Bullfrogs are thought to be a cause in the declines of multiple amphibian and reptile species around the globe. They are big, mobile, omnivores with a voracious appetite, ability to reproduce rapidly, and carriers of amphibian diseases. This makes them an extremely successful invader and a threat to biodiversity. The study is the first of its kind to describe the rapid extent of bullfrog spread, as well as their preferred habitat along the Yellowstone River near Billings, Montana. Continue reading
Filed under: biodiversity, Environment, invasive species | Tagged: biodiversity, bullfrogs, Environment, invasive species, Yellowstone River | Leave a comment »
Posted on September 19, 2014 by Bob Berwyn
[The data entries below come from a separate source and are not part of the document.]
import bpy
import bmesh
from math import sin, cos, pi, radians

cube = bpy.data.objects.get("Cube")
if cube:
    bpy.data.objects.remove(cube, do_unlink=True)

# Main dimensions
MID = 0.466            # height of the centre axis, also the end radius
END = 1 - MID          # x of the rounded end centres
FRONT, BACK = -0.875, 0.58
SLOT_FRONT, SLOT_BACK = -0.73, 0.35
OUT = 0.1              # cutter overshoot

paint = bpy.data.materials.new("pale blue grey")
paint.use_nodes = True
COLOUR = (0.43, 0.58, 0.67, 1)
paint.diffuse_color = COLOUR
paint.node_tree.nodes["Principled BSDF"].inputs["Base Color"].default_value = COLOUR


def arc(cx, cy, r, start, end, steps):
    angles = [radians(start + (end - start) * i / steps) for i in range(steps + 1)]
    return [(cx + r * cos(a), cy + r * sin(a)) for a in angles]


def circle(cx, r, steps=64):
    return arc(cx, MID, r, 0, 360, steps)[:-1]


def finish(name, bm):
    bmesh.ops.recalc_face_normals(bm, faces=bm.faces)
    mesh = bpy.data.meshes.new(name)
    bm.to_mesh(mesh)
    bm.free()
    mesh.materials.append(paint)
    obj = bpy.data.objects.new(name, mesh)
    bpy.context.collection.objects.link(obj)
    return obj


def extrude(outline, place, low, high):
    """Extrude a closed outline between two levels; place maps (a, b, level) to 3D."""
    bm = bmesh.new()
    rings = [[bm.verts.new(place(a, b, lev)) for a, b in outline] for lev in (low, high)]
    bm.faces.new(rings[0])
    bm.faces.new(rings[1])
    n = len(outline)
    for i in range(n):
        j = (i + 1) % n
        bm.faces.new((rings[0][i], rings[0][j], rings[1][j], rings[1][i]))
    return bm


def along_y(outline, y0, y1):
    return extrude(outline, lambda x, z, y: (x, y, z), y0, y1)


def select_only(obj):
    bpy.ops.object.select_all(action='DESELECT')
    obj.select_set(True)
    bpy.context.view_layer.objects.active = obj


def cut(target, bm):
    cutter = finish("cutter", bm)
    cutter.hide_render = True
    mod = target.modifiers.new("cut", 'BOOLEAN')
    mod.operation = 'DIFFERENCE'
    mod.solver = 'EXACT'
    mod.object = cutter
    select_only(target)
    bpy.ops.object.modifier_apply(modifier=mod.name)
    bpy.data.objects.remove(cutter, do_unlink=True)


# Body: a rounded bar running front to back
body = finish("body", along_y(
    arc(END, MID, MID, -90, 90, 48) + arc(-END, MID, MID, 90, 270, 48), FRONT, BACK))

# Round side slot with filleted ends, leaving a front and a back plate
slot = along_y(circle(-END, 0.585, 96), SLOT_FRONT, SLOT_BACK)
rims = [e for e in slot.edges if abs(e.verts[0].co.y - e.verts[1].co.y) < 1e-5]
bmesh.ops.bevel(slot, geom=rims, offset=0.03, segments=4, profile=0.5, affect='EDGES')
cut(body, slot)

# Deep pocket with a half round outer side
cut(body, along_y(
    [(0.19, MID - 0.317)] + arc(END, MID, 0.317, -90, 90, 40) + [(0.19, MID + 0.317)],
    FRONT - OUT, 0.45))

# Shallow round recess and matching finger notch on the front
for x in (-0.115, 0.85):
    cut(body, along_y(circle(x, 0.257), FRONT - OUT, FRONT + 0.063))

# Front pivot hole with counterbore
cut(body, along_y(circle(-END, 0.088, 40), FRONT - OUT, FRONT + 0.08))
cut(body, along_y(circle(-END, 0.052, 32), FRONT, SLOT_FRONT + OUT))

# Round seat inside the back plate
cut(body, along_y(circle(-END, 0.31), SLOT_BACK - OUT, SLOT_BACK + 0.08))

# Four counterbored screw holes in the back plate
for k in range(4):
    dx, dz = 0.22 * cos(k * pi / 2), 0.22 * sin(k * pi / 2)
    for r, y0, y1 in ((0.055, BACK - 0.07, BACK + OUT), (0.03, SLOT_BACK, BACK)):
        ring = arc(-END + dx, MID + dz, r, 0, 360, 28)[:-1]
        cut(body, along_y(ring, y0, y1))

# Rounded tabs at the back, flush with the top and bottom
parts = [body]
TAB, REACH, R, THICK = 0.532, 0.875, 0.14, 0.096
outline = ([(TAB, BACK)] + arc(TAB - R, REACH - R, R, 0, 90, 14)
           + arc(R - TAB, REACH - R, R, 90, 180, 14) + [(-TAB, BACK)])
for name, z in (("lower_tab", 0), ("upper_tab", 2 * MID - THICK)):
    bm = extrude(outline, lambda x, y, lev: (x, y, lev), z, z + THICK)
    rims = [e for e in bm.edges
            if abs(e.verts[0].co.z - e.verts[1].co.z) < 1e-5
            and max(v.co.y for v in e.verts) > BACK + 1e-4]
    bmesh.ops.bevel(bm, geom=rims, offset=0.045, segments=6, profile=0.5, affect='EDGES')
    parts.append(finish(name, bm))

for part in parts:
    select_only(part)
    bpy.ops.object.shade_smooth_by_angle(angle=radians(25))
A juvenile rabbitfish, an invasive species blamed for wiping out huge areas of ocean habitat. Photo courtesy Zafer Kizilkaya.
Ocean ecosystems at risk from fish that kills algal forests
FRISCO — The spread of invasive tropical fish into previously temperate waters is also affecting the Mediterranean Sea, according to Australian scientist monitoring the spread of rabbitfish which have already devastated algal forests in the eastern Mediterranean Sea.
Global warming may help the fish spread into the entire Mediterranean Basin, researcher warned in a new paper published in the Journal of Ecology (Authors: Dr. Adriana Vergés, of the University of New South Wales, Australia, and Dr. Fiona Tomas of the Mediterranean Institute for Advanced Studies in Spain). Continue reading
Filed under: biodiversity, Environment, invasive species | Tagged: climate change, global warming, invasive species, Mediterranean Sea, oceans, rabbitfish | 1 Comment »
Posted on September 15, 2014 by Bob Berwyn
The lionfish are coming, for better or worse.
New study takes detailed look at changing ocean temperatures
FRISCO — Careful study of ocean temperatures shows how tropical fish are likely to expand northward along the Atlantic coast into the temperate ocean zone off the Carolinas. Invaders could include the poisonous lionfish, which is already causing problems on coral reefs in the Caribbean.
Researchers with NOAA and the University of North Carolina-Wilmington combined year-round bottom water temperature data with 2006-2010 fish community surveys in water depths from 15 to 150 feet off the coast of North Carolina. The study revealed that the fish community was primarily tropical in the deeper areas surveyed, from 122 to 150 feet, with a winter mean temperature of 21 degrees Celsius (69.8 degrees Fahrenheit).
Many of the native tropical fishes, usually abundant in shallow, somewhat cooler reefs, tended to remain in the deeper, warmer water, suggesting that temperature is a main factor in controlling their distribution. The findings were published in the September issue of Marine Ecology Progress Series. Continue reading
Filed under: biodiversity, climate and weather, coral reefs, Environment, global warming, invasive species | Tagged: climate change, global warming, invasive species, oceans | Leave a comment »